Accept my homage, Earth, as I make my last obeisance of the day,
Bowed at the altar of the setting sun.
You are mighty, and knowable only by the mighty;
You counterpoise charm and severity;
Compounded of male and female
You sway human life with unbearable conflict.
The cup that your right hand fills with nectar
Is smashed by your left;
Your playground rings with your mocking laughter.
You make heroism hard to attain;
You make excellence costly;
You are not merciful to those who deserve mercy.
Ceaseless warfare is hidden in your plants:
Their crops and fruits are victory-wreaths won from struggle.
Land and sea are your cruel battlefields –
Life proclaims its triumph in the face of death.
Civilization rests its foundation upon your cruelty:
Ruin is the penalty exacted for any shortcoming.
In the first chapter of your history Demons were supreme –
Harsh, barbaric, brutish;
Their clumsy thick fingers lacked art;
With clubs and mallets in hand they rioted over sea and mountain.

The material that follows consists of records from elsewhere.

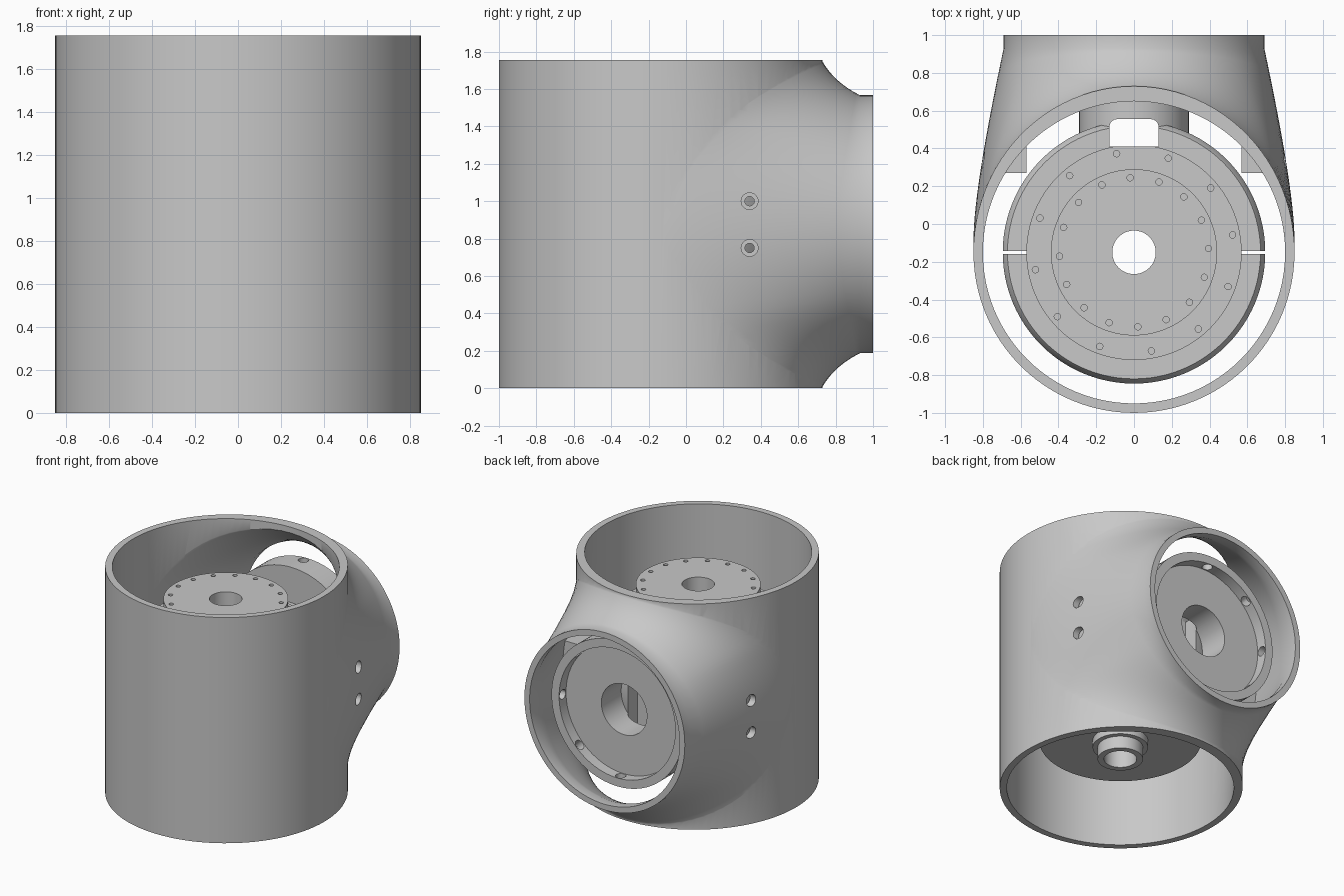
import bpy, bmesh, math
from math import sin, cos, pi
from mathutils import Vector, Matrix

if "Cube" in bpy.data.objects:
    bpy.data.objects.remove(bpy.data.objects["Cube"])

H, MID = 1.755, 0.877   # tube height, branch axis height
AXIS_Y = -0.15          # shared upright axis
SWELL = 1.035           # slight fullness of the tube towards the branch

grey = bpy.data.materials.new("plain grey")
grey.diffuse_color = (0.58, 0.58, 0.58, 1)
grey.use_nodes = True
grey.node_tree.nodes["Principled BSDF"].inputs["Base Color"].default_value = (0.58, 0.58, 0.58, 1)


def make(name, bm):
    bmesh.ops.recalc_face_normals(bm, faces=bm.faces)
    mesh = bpy.data.meshes.new(name)
    bm.to_mesh(mesh)
    bm.free()
    mesh.materials.append(grey)
    ob = bpy.data.objects.new(name, mesh)
    bpy.context.collection.objects.link(ob)
    return ob


def add_cylinder(bm, radius, start, end, segments=24):
    a, b = Vector(start), Vector(end)
    turn = (b - a).to_track_quat('Z', 'Y').to_matrix().to_4x4()
    bmesh.ops.create_cone(bm, cap_ends=True, segments=segments, radius1=radius, radius2=radius,
                          depth=(b - a).length, matrix=Matrix.Translation((a + b) / 2) @ turn)


def add_box(bm, low, high):
    low, high = Vector(low), Vector(high)
    scale = Matrix.Diagonal((*(high - low), 1))
    return bmesh.ops.create_cube(bm, size=1, matrix=Matrix.Translation((low + high) / 2) @ scale)


def tube(name, radius, low, high, swell):
    bm = bmesh.new()
    add_cylinder(bm, radius, (0, AXIS_Y, low), (0, AXIS_Y, high), 96)
    for v in bm.verts:
        if v.co.y > AXIS_Y:
            v.co.y = AXIS_Y + (v.co.y - AXIS_Y) * swell
    return make(name, bm)


def lathe(name, profile, matrix, segments=96):
    # closed (radius, height) profile spun about z, then placed
    bm = bmesh.new()
    rings = []
    for i in range(segments):
        a = 2 * pi * i / segments
        rings.append([bm.verts.new(matrix @ Vector((r * cos(a), r * sin(a), z))) for r, z in profile])
    n = len(profile)
    for i in range(segments):
        p, q = rings[i], rings[(i + 1) % segments]
        for j in range(n):
            k = (j + 1) % n
            bm.faces.new((p[j], q[j], q[k], p[k]))
    return make(name, bm)


def branch(name, ring_r, tube_r, half_h, end_y, swell, segments=96, steps=14):
    # flared side outlet lofted from the tube wall to a round mouth
    bm = bmesh.new()
    loops = []
    for i in range(segments):
        f = 2 * pi * i / segments
        t = pi / 2 * cos(f)
        n, along = Vector((sin(t), cos(t), 0)), Vector((-cos(t), abs(sin(t)), 0))
        along.x *= math.copysign(1, t)
        p0 = Vector((tube_r * sin(t), AXIS_Y + tube_r * cos(t) * swell, MID + half_h * sin(f)))
        p2 = Vector((ring_r * cos(f), 0.93, MID + ring_r * sin(f)))
        lift = max(0, (p2 - p0).dot(n))
        s = sin(f) ** 2
        p1 = (p0 + p2) / 2 - n * lift * (0.5 - 0.32 * s)
        p1.z -= 0.025 * s * math.copysign(1, sin(f))
        # leave the widest sides tangent to the tube
        p1 = p1.lerp(p0 + along * 0.23 + n * 0.024, (1 - s) ** 2)
        pts = [Vector((p0.x * 0.8, -0.2, MID + (p0.z - MID) * 0.97))]
        for k in range(steps + 1):
            u = k / steps
            pts.append(p0 * (1 - u) ** 2 + p1 * 2 * u * (1 - u) + p2 * u * u)
        pts.append(Vector((p2.x, end_y, p2.z)))
        loops.append([bm.verts.new(p) for p in pts])
    for i in range(segments):
        p, q = loops[i], loops[(i + 1) % segments]
        for j in range(len(p) - 1):
            bm.faces.new((p[j], p[j + 1], q[j + 1], q[j]))
    bm.faces.new([l[0] for l in loops])
    bm.faces.new([l[-1] for l in loops])
    return make(name, bm)


def boolean(ob, tool, operation):
    mod = ob.modifiers.new(operation.lower(), 'BOOLEAN')
    mod.operation, mod.solver, mod.object = operation, 'EXACT', tool
    bpy.context.view_layer.objects.active = ob
    bpy.ops.object.modifier_apply(modifier=mod.name)
    bpy.data.objects.remove(tool)


def smooth(ob):
    bpy.ops.object.select_all(action='DESELECT')
    ob.select_set(True)
    bpy.context.view_layer.objects.active = ob
    bpy.ops.object.shade_smooth_by_angle(angle=math.radians(32))


# outer shell: tube and branch joined, then hollowed
shell = tube("outer_shell", 0.85, 0, H, SWELL)
boolean(shell, branch("branch_outside", 0.69, 0.847, H / 2 - 0.002, 1, SWELL), 'UNION')
boolean(shell, tube("bore", 0.80, -0.1, H + 0.1, 1), 'DIFFERENCE')
boolean(shell, branch("branch_inside", 0.645, 0.795, 0.84, 1.1, 1), 'DIFFERENCE')
bm = bmesh.new()
for side in (-1, 1):
    for z in (0.75, 1.0):
        add_cylinder(bm, 0.045, (side * 0.6, 0.34, z), (side, 0.34, z))
boolean(shell, make("shell_screw_holes", bm), 'DIFFERENCE')
smooth(shell)

# drilled mounting tabs on the inner side walls
for side, label in ((-1, "right"), (1, "left")):
    bm = bmesh.new()
    add_box(bm, (min(side * 0.57, side * 0.745), 0.27, 0.64), (max(side * 0.57, side * 0.745), 0.47, 1.11))
    tab = make(label + "_mounting_tab", bm)
    bm = bmesh.new()
    for z in (0.75, 1.0):
        add_cylinder(bm, 0.025, (side * 0.5, 0.34, z), (side, 0.34, z))
    boolean(tab, make("tab_holes", bm), 'DIFFERENCE')
    smooth(tab)

# upright core: stepped drum with a through bore
core = lathe("core_drum", [
    (0.115, 1.505), (0.44, 1.505), (0.44, 1.3), (0.57, 1.3), (0.57, 0.385),
    (0.195, 0.385), (0.195, 0.33), (0.16, 0.33), (0.16, 0.235), (0.115, 0.235)],
    Matrix.Translation((0, AXIS_Y, 0)))
bm = bmesh.new()
for count, radius, first, top in ((12, 0.53, 10, 1.3), (16, 0.395, 3, 1.505)):
    for i in range(count):
        a = math.radians(first) + 2 * pi * i / count
        x, y = radius * cos(a), AXIS_Y + radius * sin(a)
        add_cylinder(bm, 0.017, (x, y, top - 0.05), (x, y, top + 0.05), 12)
boolean(core, make("core_screw_holes", bm), 'DIFFERENCE')

# split clamp ring around the core
clamp = lathe("clamp_ring", [
    (0.565, 1.15), (0.67, 1.15), (0.695, 1.11), (0.695, 0.64), (0.67, 0.6), (0.565, 0.6)],
    Matrix.Translation((0, AXIS_Y, 0)))
bm = bmesh.new()
for side in (-1, 1):
    add_box(bm, (side * 0.64 - 0.075, AXIS_Y - 0.008, 0.5), (side * 0.64 + 0.075, AXIS_Y + 0.008, 1.3))
boolean(clamp, make("clamp_slits", bm), 'DIFFERENCE')

# rear drum facing out of the branch, with recess, bore and radial holes
to_back = Matrix.Translation((0, 0, MID)) @ Matrix.Rotation(-pi / 2, 4, 'X')
rear = lathe("rear_drum", [
    (0.196, 0.48), (0.29, 0.48), (0.29, 0.655), (0.565, 0.655), (0.565, 0.845),
    (0.5, 0.845), (0.5, 0.76), (0.196, 0.76)], to_back)
bm = bmesh.new()
for i in range(8):
    a = 2 * pi * i / 8
    add_cylinder(bm, 0.037, (0.47 * cos(a), 0.802, MID + 0.47 * sin(a)),
                 (0.62 * cos(a), 0.802, MID + 0.62 * sin(a)), 20)
boolean(rear, make("radial_holes", bm), 'DIFFERENCE')

# upright notch between core and rear drum, its rear corners rounded
for part in (clamp, rear, core):
    bm = bmesh.new()
    add_box(bm, (-0.13, 0.41, -0.1), (0.13, 0.555, 1.8))
    corners = [e for e in bm.edges if all(v.co.y > 0.5 for v in e.verts)
               and abs(e.verts[0].co.z - e.verts[1].co.z) > 1]
    bmesh.ops.bevel(bm, geom=corners, offset=0.04, segments=4, profile=0.5, affect='EDGES')
    boolean(part, make("notch", bm), 'DIFFERENCE')
    smooth(part)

Their fire and smoke churned sky into nightmare;
They controlled the inanimate world;
They had blind hatred of Life.
Gods came next; by their spells they subdued the Demons –
The insolence of Matter was crushed.
Mother Earth spread out her green mantle;
On the eastern peaks stood Dawn;
On the western sea-shore Evening descended,
Dispensing peace from her chalice.
The shackled Demons were humbled;
But primal barbarity has kept its grip on your history.
It can suddenly invade order with anarchy –
From the dark recesses of your being
It can suddenly emerge like a snake.
Its madness is in your blood.
The spells of the Gods resound through sky and air and forest,
Sung solemnly day and night, high and low;
But from regions under your surface
Sometimes half-tame Demons raise their serpent-hoods –
They goad you into wounding your own creatures,
Into ruining your own creation.
At your footstool mounted on evil as well as good,
To your vast and terrifying beauty,
I offer today my scarred life’s homage.
I touch your huge buried store of life and death,
Feel it throughout my body and mind.
The corpses of numberless generations of men lie heaped in your dust:
I too shall add a few fistfuls, the final measure of my joys and pains:
Add them to that name-absorbing, shape-absorbing, fame-absorbing
Silent pile of dust.
Earth, clamped into rock or flitting into the clouds;
Rapt in meditation in the silence of a ring of mountains
Or noisy with the roar of sleepless sea-waves;
You are beauty and abundance, terror and famine.
On the one hand, acres of crops, bent with ripeness,
Brushed free of dew each morning by delicate sunbeams –
With sunset, too, sending through their rippling greenness
On the other, in your dry, barren, sickly deserts
The dance of ghosts amid strewn animal-bones.
I have watched your Baiśākh-storms swoop like black hawks
Ripping the horizon with lightning-beaks:
The whole sky roars like a rampant lion,
Lashing tail whipping up trees
Till they crash to the ground in despair;
Thatched roofs break loose,
Race before the wind like convicts from their chains.
But I have known, in Phālgun, the warm south breeze
Spread all the rhapsodies and soliloquies of love
In its scent of mango-blossom;
Seen the foaming wine of heaven overflow from the moon’s goblet;
Heard coppices suddenly submit to wind’s importunity
And burst into breathless rustling.
You are gentle and fierce, ancient and renewing;
You emerged from the sacrificial fire of primal creation
Immeasurably long ago.
Your cyclic pilgrimage is littered with meaningless remnants of history;
You abandon your creations without regret; strew them layer upon layer,
Guardian of Life, you nurture us
In little cages of fragmented time,
Boundaries to all our games, limits to all renown.
Today I stand before you without illusion:
I do not ask at your door for immortality
For the many days and nights I have spent weaving you garlands.
But if I have given true value
To my small seat in a tiny segment of one of the eras
That open and close like blinks in the millions of years
Of your solar round;
If I have won from the trials of life a scrap of success;
Then mark my brow with a sign made from your clay –
To be rubbed out in time by the night
In which all signs fade into the final unknown.
O aloof, ruthless Earth,
Before I am utterly forgotten
Let me place my homage at your feet.
From: “Rabindranath Tagore: Selected Poems” (Penguin Books, 1985: 99-101)